Tragedy as another boy mauled by hyenas in Juja

One of the hyenas captured by KWS in Juja sub-county.

Photo credit: Pool

Grief has engulfed Gwa Kigwi village in Juja, Kiambu after a pack of hyenas mauled a 10-year-old boy to death, a month after another nine year-old boy suffered same fate.

The boy, identified as Dennis Teya, a Grade Four pupil at a local school, was said to have been walking home with his friends on Wednesday night when they were attacked by the animals.

According to residents, the boys fled for their lives when they were attacked, only for one of them to be attacked and killed by the wild animals.

Residents launched a search for the missing boy and discovered a trail of blood leading to the swamp where they found a huge hyena feasting on the boy, who had been devoured from head to toe on his left side.

The latest attack comes just days after residents of Nyacaba, Witeithia, Maraba and Kabati in Juja, Kiambu County thought they could finally sleep without fear after Kenya Wildlife Services (KWS) deployed officers to the villages to hunt killer hyenas that have claimed the lives of villagers in the recent past.

KWS has since announced that it has so far translocated 12 hyenas from Juja in an effort to reduce human-animal conflict in the area.

In a statement, KWS says it immediately deployed the Problem Animal Management Unit (PAMU), which strategically placed traps, initiated hyena captures and mobilized a veterinary unit to translocate and relocate the hyenas from the human-dominated area.

"Regrettably, Juja Sub-County in Kiambu County has witnessed an upsurge in human-hyena conflicts resulting in the tragic loss of human lives.

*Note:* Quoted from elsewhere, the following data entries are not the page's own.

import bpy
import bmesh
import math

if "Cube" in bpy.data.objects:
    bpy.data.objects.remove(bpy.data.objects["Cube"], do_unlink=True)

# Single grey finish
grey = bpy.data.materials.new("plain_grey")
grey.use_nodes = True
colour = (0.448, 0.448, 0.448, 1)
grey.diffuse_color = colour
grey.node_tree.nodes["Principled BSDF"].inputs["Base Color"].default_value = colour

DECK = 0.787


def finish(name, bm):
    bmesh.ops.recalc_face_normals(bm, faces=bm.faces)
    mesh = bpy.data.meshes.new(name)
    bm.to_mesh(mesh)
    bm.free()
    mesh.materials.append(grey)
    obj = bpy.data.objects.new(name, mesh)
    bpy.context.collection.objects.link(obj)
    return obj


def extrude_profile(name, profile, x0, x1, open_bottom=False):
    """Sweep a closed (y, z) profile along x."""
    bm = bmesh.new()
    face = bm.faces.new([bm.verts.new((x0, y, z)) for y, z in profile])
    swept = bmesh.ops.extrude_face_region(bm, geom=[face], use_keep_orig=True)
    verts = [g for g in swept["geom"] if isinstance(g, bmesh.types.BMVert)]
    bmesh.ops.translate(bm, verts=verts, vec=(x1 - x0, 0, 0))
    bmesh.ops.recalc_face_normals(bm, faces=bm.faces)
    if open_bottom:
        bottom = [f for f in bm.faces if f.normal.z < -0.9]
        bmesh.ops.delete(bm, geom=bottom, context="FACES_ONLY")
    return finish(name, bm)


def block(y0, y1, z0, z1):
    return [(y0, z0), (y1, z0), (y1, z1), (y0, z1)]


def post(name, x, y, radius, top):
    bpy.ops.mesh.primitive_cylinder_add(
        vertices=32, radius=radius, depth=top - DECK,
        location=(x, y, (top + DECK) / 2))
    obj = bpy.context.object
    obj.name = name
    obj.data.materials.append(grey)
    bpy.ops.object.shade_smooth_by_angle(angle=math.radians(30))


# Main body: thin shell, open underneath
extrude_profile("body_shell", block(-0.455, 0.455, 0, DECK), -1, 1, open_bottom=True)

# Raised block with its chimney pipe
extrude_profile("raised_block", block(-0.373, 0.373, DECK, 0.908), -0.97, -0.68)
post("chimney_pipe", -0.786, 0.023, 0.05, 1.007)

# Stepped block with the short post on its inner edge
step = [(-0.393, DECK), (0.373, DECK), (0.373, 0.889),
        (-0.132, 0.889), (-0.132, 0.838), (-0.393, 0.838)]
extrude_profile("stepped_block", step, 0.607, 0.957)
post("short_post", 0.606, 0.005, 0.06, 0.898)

KWS extends its condolences to the affected families," the statement said.

In December, when at least 20 KWS were deployed in the area, Ol Donyo Sabuk National Park warden Fred Kisera said the officers would be tasked with capturing the hyenas and returning them to the park.

"These interventions will significantly reduce the conflict. This approach involves actively tracking, capturing and translocating hyenas," he said.

Such attacks are common in the area. In November 2023, a pack of hyenas mauled a nine-year-old boy to death.

In early December, angry residents of Nyacaba village in Juja sub-county blocked a section of Thika Road and prevented police officers from collecting the body of a middle-aged woman who was mauled to death by suspected hyenas.

The woman was believed to have been walking from Nyacaba village to Ndarugu coffee plantation when she was attacked by the animals.

In September 2022, another nine-year-old boy was also mauled to death by a pack of hyenas.

The incident came just months after a 35-year-old man from the neighboring village of Athi was similarly attacked by about eight hyenas.

Earlier, two other people were attacked by the same animals in Witeithie village in Juja and Thika constituencies respectively.

The Directorate of Criminal Investigations (DCI) later warned the people of Juja and Thika about the marauding animals that have been attacking residents.

Now, the locals have been forced to adopt a self-imposed curfew routine, ensuring that they are home before dark. Each day, as darkness falls, people lock themselves in their homes and the hyenas take over, their disturbing 'laughs' a constant reminder of who rules the nights.

KWS has since launched Operation Ondoa Fisi following complaints from people in the area that the wild animals are terrorizing residents, with some responsible for nightmarish attacks on people near human settlements.

The wildlife organization also called on the county government to rehabilitate abandoned quarries, fence operating quarries and the Makongeni dumpsite, which could be popular hiding places for hyenas.

Other actions taken by KWS included holding meetings with residents to educate them on hyena behavior and safety measures, and holding consultative meetings with Kiambu leaders to implement local conservation resolutions.